“But we’ve worked so hard on building a relationship! Did we make any progress at all if they still can’t be honest with me after all of this time?” Attachment, at its fundamental core, is our felt safety and perceived connection in a relationship with someone else. It’s a tricky concept because the more you have, the more you have to lose, especially if you remember what it’s like NOT to have it. Rather than looking at it as a sign of detachment from you, consider these other reasons why humans lie (parents included!):

Reasons My Child Lies to Me:

  1. To avoid the discomfort of conflict by not stating my feelings (especially anger or displeasure) directly.
  2. To preserve our relationship (keeping connection, avoiding your anger, etc)
  3. To not hurt your feelings  (I value your opinion, but I did something different.)
  4. To avoid disappointing you (It’s worse than anger because it makes me feel terrible and like I’m a bad person.)
  5. To avoid feeling judged by you (I left the house late, but blaming it on traffic is easier.)
  6. To avoid the embarrassment of the lecture I know is coming (I know I shouldn’t have left my Iphone on the floor where it could get stepped on.)
  7. To preserve my self esteem and “save face” (I hate admitting I’m wrong or that I don’t know something!)
  8. To get something that I think is otherwise unavailable to me  (You would never have let me get my belly button pierced!)
  9. To find a “work around” for rules that don’t make any sense, but are standing in the way of something I want or need  (Store manager, I know it says employees only but my “child” (it’s actually me) really needs to use the bathroom, can you make an exception?)

Common threads? I care about what you think. I care about our relationship and not hurting your feelings. Sometimes, I do what I have to do because the rules around me are nonsensical and some rules are made for breaking.

So the next time your child lies, consider the following:

  1. What is the need they’re meeting here with the lying? Can we find another way to meet that need (directly, without shame, etc.)?
  2. How can I make it safer for them to be honest with me when they do something they’re not proud of?
  3. How am I role modelling honesty for them? (This can be a convicting one!! We’ve got to be honest where it counts too!)
  4. How can I praise and reward honesty?
  5. How can we practice it daily with little things (ask a question, practice nonjudgemental responses) so that trust continues to build and it’s easier with big things?
  6. How can I create a “growth mindset” family culture where mistakes are expected, modelled, allowed and handled with grace?

Walking the Walk: Parent Role Modeling

And maybe the next time you’re late for work and tempted to make up an answer which was less than truthful, do a little soul searching about your own “why” – and maybe try practicing an approach you’d like to see from your child.
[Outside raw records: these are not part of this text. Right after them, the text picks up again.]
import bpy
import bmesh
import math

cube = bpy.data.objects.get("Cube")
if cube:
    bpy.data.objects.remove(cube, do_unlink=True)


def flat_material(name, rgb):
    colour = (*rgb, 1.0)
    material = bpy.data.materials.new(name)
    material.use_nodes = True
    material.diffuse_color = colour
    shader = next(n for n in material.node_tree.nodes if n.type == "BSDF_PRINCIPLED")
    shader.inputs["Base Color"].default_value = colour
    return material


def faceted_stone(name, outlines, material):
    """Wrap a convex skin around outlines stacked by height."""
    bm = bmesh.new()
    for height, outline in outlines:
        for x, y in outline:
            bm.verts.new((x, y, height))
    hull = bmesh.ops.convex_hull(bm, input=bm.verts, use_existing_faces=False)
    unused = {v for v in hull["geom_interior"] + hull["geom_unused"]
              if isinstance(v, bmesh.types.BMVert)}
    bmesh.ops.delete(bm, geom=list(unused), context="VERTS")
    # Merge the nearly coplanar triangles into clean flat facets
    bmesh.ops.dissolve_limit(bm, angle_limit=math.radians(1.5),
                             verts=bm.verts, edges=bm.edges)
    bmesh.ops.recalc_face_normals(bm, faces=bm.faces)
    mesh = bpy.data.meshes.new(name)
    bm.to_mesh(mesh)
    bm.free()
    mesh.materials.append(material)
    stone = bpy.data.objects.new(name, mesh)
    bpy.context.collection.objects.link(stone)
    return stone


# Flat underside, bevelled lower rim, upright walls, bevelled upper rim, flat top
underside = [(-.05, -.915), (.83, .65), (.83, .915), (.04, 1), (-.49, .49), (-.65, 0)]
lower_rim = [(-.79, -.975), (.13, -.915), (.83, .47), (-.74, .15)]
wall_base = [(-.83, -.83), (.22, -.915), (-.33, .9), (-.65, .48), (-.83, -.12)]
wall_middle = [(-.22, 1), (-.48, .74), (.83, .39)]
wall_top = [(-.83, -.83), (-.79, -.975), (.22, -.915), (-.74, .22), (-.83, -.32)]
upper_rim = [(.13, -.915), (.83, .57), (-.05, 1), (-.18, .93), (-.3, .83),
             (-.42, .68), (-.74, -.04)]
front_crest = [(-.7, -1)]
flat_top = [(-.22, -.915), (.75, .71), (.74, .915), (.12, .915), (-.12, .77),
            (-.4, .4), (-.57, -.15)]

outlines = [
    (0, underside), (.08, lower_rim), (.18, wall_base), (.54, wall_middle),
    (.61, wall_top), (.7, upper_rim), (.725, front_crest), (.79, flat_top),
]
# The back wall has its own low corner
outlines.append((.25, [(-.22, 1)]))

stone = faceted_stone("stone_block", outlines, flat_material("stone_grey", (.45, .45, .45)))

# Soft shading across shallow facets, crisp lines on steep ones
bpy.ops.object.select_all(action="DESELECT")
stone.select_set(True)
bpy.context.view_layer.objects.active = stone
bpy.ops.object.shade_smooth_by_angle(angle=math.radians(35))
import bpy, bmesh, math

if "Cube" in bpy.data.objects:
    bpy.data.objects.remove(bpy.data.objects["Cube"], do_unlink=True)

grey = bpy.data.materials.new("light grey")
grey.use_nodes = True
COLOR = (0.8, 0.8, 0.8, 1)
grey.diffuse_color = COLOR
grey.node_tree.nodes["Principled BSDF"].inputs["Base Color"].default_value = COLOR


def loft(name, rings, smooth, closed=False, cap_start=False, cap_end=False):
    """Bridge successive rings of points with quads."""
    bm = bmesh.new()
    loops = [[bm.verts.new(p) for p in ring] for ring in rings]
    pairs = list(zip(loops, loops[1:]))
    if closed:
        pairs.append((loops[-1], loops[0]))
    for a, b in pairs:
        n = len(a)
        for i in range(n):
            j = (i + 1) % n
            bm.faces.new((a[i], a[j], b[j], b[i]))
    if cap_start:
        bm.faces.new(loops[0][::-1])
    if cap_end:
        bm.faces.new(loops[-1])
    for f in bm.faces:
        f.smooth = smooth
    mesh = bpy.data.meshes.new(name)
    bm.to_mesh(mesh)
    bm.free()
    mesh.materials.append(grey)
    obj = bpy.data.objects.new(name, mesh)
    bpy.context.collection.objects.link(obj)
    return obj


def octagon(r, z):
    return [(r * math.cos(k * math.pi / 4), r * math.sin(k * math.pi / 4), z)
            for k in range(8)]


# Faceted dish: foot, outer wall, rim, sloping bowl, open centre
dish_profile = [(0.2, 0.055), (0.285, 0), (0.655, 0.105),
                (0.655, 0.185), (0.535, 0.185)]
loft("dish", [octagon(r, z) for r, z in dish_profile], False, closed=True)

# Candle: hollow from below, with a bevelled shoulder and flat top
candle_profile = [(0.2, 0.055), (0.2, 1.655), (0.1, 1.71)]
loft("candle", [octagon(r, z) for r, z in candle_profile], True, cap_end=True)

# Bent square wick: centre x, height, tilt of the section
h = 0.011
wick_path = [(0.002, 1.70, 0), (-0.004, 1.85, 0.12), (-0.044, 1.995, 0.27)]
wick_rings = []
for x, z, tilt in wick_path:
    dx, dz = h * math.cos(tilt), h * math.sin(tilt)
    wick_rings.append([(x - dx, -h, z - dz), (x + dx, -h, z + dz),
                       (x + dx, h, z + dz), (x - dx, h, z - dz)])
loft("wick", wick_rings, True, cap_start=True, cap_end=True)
Carey Gil, LCSW has spent over 20 years supporting Bay Area families in their growth and healing. She firmly believes in the human power to triumph and blossom after hardship and trauma because she has borne witness to it hundreds of times. She holds advanced certificates and training in trauma and therapy modalities including: TBRI Practitioner, Certified Family Trauma Professional, Trauma-Focused Cognitive Behavioral Therapy, Dialectical Behavioral Therapy, Emotional Freedom Technique and the Trauma Research Foundation’s Certificate in Traumatic Stress Studies, where she studied under Bessel van der Kolk. 

With training and experience working extensively with foster youth, foster/adoptive families, divorce/coparenting and families in crisis, she is a wise and encouraging voice to guide you on your journey. She loves supporting families to bond, repair relationships and grow, and to support individuals in their personal trauma healing. She has developed trainings and coached biological, foster and adoptive families through family court, DFCS, and the Refugee Foster Care program. Her direct work with individual and family trauma recovery has given her a unique lens on how to marry traditional parenting and therapy methods with trauma-informed interventions that actually create stronger relationships and mental health healing.

Carey is a private practice therapist at Lotus Counseling Services in San Jose (https://lotuscounselingca.com). She is also a Lecturer and Faculty Field Liaison at the SJSU Graduate School of Social Work where enjoys sharing her passion with the next generation of helping professionals. Beyond her professional responsibilities, Carey says that her greatest learning is done at home parenting her own children, who have a variety of special emotional and educational needs.

Similar Posts